Here are some of the 150+ survey responses, edited for clarity.
A number of responses centered on visits:
• Monitor the packer regularly and visit the site.
• Visit their premises and "check them out" to ensure they have a good on-time record of delivery of what they promised.
• Conduct regular face-to-face visits and performance reviews.
• Always attend first production runs, and sign off on an agreed master sample
• Plan and actively participate in the process—have ”feet on the street” at the packager. We have a quality representative in one of the cities where we do the majority of our contract packaging to ensure we get the product quality we need. We also support the validation activities that the CPs perform for producing our OTC products.
• Visit and audit the Quality Assurance and other procedures periodically.
• Make sure specifications are clear and unambiguous. Make random QA checks with your team at the contractor’s site.
• Perform periodic, agreed-to unscheduled Quality Control checks of the process.
Other views related to quality and planning were also popular:
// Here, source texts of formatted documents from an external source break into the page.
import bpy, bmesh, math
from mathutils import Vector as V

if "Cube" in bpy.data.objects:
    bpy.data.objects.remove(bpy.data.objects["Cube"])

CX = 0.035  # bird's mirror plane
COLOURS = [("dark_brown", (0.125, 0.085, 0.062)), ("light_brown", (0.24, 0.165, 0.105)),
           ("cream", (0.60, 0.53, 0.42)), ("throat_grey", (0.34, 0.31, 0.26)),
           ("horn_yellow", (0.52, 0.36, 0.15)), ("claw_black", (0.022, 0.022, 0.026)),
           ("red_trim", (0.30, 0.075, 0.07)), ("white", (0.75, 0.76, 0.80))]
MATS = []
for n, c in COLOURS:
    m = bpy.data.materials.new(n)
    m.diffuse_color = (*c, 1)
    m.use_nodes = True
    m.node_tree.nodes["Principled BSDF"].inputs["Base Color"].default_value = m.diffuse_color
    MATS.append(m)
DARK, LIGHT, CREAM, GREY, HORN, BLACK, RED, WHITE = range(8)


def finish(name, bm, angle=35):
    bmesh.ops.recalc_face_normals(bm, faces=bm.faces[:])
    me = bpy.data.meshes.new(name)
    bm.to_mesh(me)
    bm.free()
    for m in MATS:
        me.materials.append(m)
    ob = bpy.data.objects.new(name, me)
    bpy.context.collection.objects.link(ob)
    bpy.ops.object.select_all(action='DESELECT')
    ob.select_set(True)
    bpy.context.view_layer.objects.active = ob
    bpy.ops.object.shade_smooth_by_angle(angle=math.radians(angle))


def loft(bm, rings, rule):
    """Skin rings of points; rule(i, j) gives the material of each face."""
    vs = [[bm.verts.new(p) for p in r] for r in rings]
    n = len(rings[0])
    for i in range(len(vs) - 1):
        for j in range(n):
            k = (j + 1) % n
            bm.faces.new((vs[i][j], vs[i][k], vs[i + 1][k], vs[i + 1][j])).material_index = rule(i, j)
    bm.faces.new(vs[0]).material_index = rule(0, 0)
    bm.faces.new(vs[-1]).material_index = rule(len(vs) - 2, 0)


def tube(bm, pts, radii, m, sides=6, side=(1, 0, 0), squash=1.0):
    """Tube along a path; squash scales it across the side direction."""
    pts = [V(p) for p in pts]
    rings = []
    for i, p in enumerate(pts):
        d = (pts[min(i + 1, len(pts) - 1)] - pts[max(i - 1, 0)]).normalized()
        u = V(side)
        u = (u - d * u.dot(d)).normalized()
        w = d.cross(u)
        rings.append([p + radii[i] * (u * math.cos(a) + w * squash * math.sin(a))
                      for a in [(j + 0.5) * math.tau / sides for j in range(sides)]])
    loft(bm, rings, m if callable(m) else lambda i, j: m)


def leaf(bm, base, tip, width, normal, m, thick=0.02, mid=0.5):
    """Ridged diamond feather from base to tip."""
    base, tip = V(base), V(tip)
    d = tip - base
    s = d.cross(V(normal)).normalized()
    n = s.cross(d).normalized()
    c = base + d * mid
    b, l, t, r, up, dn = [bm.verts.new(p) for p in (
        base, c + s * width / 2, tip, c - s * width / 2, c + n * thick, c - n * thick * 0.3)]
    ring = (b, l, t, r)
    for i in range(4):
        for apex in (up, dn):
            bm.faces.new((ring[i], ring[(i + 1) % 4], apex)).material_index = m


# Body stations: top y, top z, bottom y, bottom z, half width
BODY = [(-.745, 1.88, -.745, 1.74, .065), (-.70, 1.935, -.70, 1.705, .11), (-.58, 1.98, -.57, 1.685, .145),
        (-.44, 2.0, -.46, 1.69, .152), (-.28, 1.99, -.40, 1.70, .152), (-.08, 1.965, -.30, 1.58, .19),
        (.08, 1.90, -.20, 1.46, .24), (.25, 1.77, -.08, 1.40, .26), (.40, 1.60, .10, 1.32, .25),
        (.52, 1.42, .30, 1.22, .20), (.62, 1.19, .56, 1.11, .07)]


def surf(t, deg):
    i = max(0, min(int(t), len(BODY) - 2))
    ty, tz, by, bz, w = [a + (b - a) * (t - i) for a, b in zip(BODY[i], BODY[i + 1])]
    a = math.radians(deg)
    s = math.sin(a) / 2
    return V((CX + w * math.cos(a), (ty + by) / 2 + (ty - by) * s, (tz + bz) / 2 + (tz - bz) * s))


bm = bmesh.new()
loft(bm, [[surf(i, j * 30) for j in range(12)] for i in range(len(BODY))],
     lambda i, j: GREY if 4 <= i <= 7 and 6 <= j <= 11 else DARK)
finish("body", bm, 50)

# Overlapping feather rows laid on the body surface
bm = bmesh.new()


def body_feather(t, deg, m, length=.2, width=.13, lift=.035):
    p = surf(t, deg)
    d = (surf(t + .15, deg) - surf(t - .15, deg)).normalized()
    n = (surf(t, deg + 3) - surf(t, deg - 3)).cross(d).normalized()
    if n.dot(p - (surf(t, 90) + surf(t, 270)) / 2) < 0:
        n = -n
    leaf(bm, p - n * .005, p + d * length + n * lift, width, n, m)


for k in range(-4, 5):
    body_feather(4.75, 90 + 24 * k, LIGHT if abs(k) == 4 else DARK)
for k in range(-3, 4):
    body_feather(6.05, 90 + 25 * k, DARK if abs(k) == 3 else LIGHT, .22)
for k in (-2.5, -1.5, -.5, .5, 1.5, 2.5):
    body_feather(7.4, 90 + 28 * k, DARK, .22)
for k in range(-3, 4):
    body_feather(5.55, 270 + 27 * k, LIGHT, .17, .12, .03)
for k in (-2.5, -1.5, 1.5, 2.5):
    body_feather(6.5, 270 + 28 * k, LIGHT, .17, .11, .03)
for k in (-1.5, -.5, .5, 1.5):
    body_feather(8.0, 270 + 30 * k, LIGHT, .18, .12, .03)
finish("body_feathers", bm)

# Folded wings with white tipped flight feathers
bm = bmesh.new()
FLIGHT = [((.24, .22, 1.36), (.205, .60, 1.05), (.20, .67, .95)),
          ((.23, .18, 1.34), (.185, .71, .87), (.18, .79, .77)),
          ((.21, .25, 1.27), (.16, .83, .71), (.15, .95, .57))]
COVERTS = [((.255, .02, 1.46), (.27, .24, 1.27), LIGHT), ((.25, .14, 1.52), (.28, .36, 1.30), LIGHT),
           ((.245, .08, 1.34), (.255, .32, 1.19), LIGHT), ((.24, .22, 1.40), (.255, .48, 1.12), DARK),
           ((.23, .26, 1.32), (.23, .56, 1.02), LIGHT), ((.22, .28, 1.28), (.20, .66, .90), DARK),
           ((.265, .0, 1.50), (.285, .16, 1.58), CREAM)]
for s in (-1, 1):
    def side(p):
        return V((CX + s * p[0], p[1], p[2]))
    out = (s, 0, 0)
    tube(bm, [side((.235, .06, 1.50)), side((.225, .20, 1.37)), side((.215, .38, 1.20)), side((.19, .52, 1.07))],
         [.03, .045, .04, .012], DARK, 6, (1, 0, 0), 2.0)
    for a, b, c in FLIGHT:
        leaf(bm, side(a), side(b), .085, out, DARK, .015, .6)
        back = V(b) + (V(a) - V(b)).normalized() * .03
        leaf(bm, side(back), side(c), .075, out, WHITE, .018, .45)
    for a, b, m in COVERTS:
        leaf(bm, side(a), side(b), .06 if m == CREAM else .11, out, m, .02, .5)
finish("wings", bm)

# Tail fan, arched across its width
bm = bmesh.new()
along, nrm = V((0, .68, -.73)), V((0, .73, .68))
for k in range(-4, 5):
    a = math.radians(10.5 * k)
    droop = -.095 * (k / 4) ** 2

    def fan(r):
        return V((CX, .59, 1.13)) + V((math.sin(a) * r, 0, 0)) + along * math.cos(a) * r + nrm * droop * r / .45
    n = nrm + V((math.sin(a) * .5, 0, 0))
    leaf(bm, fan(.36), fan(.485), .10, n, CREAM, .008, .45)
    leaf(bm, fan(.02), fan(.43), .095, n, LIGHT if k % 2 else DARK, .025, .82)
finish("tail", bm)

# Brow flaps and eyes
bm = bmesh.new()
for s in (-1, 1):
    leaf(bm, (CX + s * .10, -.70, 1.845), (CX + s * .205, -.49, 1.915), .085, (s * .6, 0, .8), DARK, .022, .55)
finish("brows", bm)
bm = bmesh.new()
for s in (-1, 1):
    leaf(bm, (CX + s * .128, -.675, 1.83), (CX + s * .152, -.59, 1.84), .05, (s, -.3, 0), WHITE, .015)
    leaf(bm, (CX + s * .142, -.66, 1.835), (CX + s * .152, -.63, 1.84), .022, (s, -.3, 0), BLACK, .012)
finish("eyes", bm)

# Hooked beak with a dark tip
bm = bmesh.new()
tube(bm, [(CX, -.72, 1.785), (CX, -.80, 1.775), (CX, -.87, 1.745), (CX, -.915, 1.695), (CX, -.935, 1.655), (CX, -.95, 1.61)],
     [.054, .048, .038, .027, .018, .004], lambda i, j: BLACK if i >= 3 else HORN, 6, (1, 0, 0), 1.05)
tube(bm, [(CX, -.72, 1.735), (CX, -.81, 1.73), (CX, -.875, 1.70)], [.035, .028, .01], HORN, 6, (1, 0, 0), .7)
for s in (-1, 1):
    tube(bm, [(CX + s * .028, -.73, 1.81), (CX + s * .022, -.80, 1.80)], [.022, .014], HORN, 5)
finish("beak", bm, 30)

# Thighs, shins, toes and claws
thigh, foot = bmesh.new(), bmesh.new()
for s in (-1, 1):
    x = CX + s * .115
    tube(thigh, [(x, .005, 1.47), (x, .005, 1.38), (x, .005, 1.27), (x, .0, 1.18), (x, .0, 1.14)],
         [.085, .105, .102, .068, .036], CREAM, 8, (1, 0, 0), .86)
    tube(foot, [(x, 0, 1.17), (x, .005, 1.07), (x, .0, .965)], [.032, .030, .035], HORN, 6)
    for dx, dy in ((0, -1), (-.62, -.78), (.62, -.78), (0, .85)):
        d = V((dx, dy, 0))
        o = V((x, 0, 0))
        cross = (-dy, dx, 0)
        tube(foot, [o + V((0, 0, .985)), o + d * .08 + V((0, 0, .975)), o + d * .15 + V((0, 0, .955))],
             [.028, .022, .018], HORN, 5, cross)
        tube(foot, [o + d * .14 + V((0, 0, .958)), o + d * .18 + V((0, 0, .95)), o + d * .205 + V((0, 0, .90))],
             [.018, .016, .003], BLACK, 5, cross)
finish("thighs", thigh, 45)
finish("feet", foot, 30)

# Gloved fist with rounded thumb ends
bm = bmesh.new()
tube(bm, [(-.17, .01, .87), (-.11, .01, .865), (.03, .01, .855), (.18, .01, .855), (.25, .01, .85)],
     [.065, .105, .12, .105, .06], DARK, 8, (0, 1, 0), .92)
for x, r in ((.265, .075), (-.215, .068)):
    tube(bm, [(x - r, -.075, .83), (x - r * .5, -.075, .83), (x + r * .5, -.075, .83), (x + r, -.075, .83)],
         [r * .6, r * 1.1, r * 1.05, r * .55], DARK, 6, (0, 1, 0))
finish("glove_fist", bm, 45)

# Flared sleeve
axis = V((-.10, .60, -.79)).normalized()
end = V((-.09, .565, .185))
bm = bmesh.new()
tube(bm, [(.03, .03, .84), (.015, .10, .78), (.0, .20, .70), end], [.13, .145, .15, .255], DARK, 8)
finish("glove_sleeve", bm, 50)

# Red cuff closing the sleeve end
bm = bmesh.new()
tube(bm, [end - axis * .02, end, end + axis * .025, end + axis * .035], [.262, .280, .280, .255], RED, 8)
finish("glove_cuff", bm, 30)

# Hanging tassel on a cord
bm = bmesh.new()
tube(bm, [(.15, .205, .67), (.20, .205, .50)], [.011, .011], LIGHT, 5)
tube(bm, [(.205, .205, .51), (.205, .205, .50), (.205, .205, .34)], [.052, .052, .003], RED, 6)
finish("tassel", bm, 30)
• Demand that your CPs have the processes and systems in place to ensure product quality and compliance (for example, traceability) and efficiency. Real-time visibility of their production and inventory, particularly if it can be shared with the end customer, ensures that management has good control of the business.
• Establish your own quality expectations, determine the contractor’s ability to perform to that level, and then follow up on documentation and then LEAVE THEM ALONE!
• Give them specific and measurable specs and ask to see their documentation and operation routinely.
• Leave nothing to chance. Everything must be spelled out clearly. Have an agreed-upon process in place to handle issues before the contract work starts.
• You can never be too explicit with instructions. Also, make sure you know the key people at the packager, especially those in the warehouse, packaging, QA, and shipping departments. Make a point to visit on a regular basis, have quarterly update meetings, and generally be known at the packager.
Some recommended a cautious vigilance:
• Never trust them completely, or as Reagan would say, "Trust, but verify."
• Watch like a hawk. Some may try to cut corners in the current economy.
• Always have a backup plan.
The majority of the responses offered advice across the spectrum:
• Develop a good working relationship and go into projects with an open mindset.
• Know your industry and the market. If your firm also manufactures internally, use your internal cost model as a benchmark and leverage in your negotiations.
• Control of components and service needs must be well-defined, followed, and executed by the packager.
• For food and pharmaceutical products, ensure that the packing equipment is cleaned to GMP/FDA standards on a regular basis.
• Work with one that offers good communication and does not over-commit on abilities or timelines.
• Make sure they can grow with you; you should be able to forecast your production needs and plan accordingly.
• The intangible value of incumbents' experience is often understated in the bidding process.
• In a GMP industry, control of changeovers is key; really understand the CP’s change process and how product and materials are controlled. Make sure you have written documentation for every aspect of your project from technical to financial and who is responsible for what.
• The CP should be provided with contract details well in advance that explain all requisites of required packaging that include technical parameters, if any. Also, the physical goods should be delivered to them or released to them in time; joint supervision of packaging work should be done by your company’s representative; and proper records on completion of work should be maintained.
• In general, the CP will only be as strong as its management.
• Check to see if they are financially sound and if they have had any product recalls.
• Because CPs need and want your business, they cut out all the politics that are sometimes a roadblock internally.
• Conduct a ship test to ensure structural integrity. Visit respective plants to ensure quality and to understand the CP’s operations. If custom packaging is being purchased, outline inventory liability. If capital is required, clarify volume expectations and track when depreciation expense is fully absorbed.
• It is a partnership; make them swear that WE are in this together—ownership!
For further information about contract packaging and CPs, visit the Web site of the Contract Packaging Assn.